"It seems very odd to be approving other developments under a rule that is being tested, and the test [case] has not been completed or evaluated," Witte said. "The purpose of a test case is to see how things work."
Others, however, are thrilled with the prospect of Boca on the rise.
"Boca is a city, and to have that city, you need density to support a downtown," said Jonathan Kolbe, who works at a Boca architectural firm and lives just outside the city limits. "The suburban model of what was done in the second half of the 20th Century is proving itself not to be sustainable."
He started the Facebook page "New Boca" because of his excitement about downtown's new residential construction.
"What we've done in South Florida is expand by subdivision after subdivision," he said. "There are places for density and there are places for family-friendly, quiet neighborhoods. Downtown Boca, in my opinion, is the place for density."
City Council members said extra building heights aren't so developers can build more square footage, though. Instead, council members said, the greater heights should allow more graceful flourishes with varied building facades within a project.
Instead of buildings that rise straight up, the tallest parts of the new buildings will be set back far from the street. As the buildings get taller, the building widths will get skinnier, to give the effect of wedding cake layers, the reasoning goes.

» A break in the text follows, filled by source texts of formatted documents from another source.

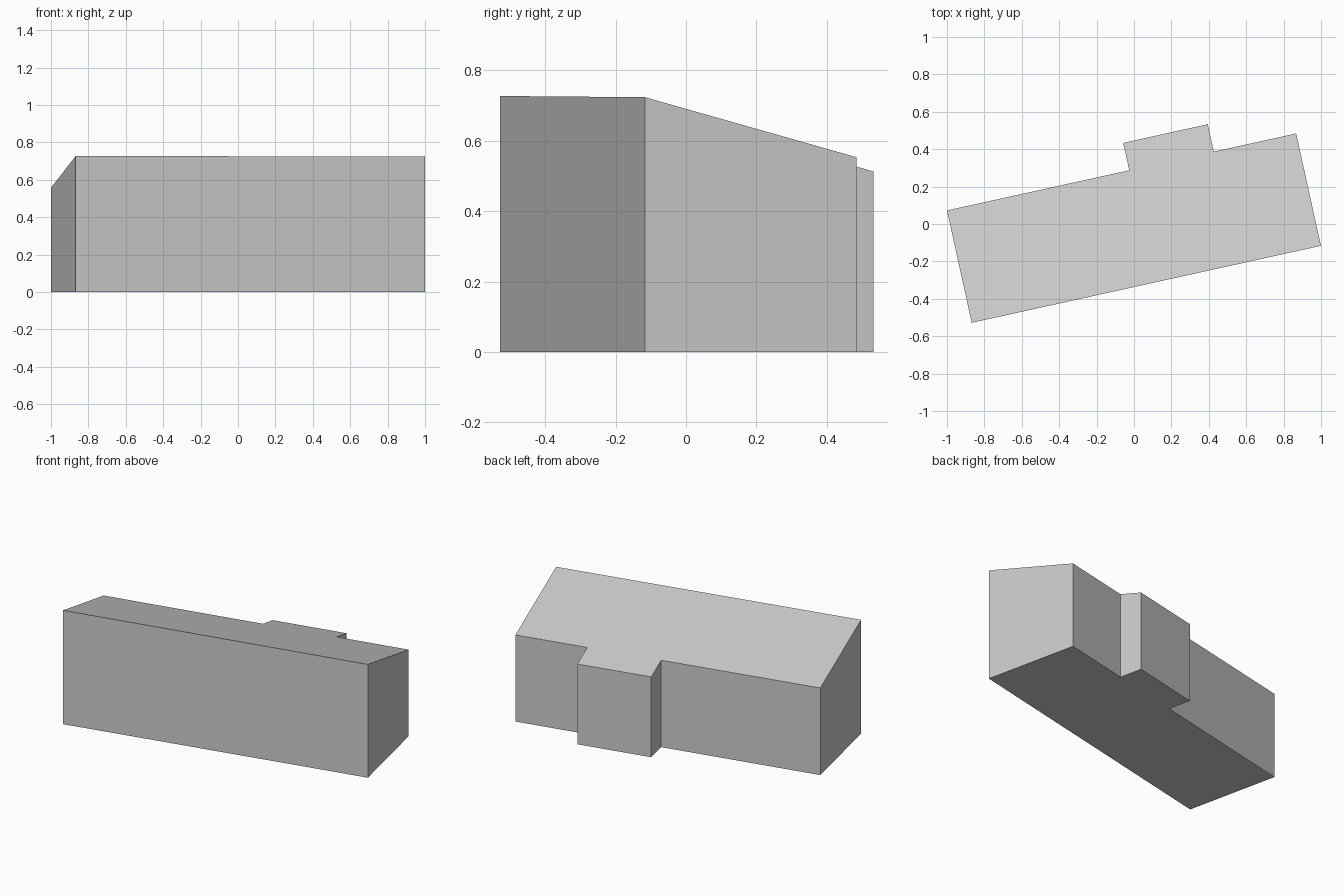
import bpy
import bmesh
import math
from mathutils import Matrix

cube = bpy.data.objects.get("Cube")
if cube:
    bpy.data.objects.remove(cube, do_unlink=True)

# Wall and roof colour
grey = bpy.data.materials.new("plain_grey")
grey.use_nodes = True
colour = (0.6, 0.6, 0.6, 1)
grey.diffuse_color = colour
grey.node_tree.nodes["Principled BSDF"].inputs["Base Color"].default_value = colour

# Building outline, square to its own walls
left, right, front, back = -0.961, 0.951, -0.329, 0.286
bay_left, bay_right, bay_back = 0.037, 0.5, 0.436
outline = [(left, front), (right, front), (right, back), (bay_right, back),
           (bay_right, bay_back), (bay_left, bay_back), (bay_left, back), (left, back)]


def roof_height(x, y):
    """Single-pitch roof falling toward the back."""
    return 0.7255 - 0.277 * (y - front) - 0.0018 * x


# Walls, floor and sloping roof as one closed block
bm = bmesh.new()
floor = [bm.verts.new((x, y, 0)) for x, y in outline]
roof = [bm.verts.new((x, y, roof_height(x, y))) for x, y in outline]
bm.faces.new(floor[::-1])
bm.faces.new(roof)
for i in range(len(outline)):
    j = (i + 1) % len(outline)
    bm.faces.new((floor[i], floor[j], roof[j], roof[i]))
bm.normal_update()

# Turn the building on its plot
bm.transform(Matrix.Rotation(math.radians(12.43), 4, "Z"))

mesh = bpy.data.meshes.new("building_block")
bm.to_mesh(mesh)
bm.free()
mesh.materials.append(grey)
bpy.context.collection.objects.link(bpy.data.objects.new("building_block", mesh))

Ram, the Palm Beach Gardens-based company developing the Mark at CityScape, said that the building will be getting more decorative elements and landscaping before the first tenant arrives March 1.
"When you're walking down the street, you won't feel like you are walking next to a building that's going 12 stories up," Councilman Robert Weinroth said. "You are only going to see four or five floors from the street. It's not going to block the light from the sun and you are not going to feel like you are going into this concrete cavern."
Still, in a city that prides itself for its unique "Boca" look, how high buildings should rise has become an urgent question.
Developers also want to build a set of four spired structures, with the tallest rising 460 feet, just outside Boca's downtown. But because Boca's codes don't even contemplate those heights, it has not started making its way through the city's approval process.
Jim Wood, a downtown Boca resident, said several people moved to downtown assuming buildings wouldn't rise more than 100 feet.
"The citizens should have the opportunity to weigh in on whether they want buildings at 100 feet or 160 feet," said Wood, who moved downtown in 1998. "The 100-foot buildings are already starting to block out the view of the sky."
But some say there are practical reasons for wanting to build higher.
"The views are better," said Derek Vander Ploeg, on why he was back in front of the Planning and Zoning Board this month to get permission for his development, Tower One Fifty-Five, to rise higher.
More properties for high-rises?
At meetings next month, Boca Raton city officials will discuss additional business that could further affect construction downtown. They'll consider whether smaller parcels should be allowed to have buildings that rise to Boca's maximum height.
Currently, only parcels that are 2 acres or larger are eligible for construction of buildings higher than 100 feet. But if the city were to allow high-rises on lots smaller than 2 acres, more than 150 additional lots would become eligible for such construction.
Dropping that 2-acre minimum requirement for taller buildings will be before the City Council twice next month, first when it meets next as the Community Redevelopment Agency, and when it meets as the City Council.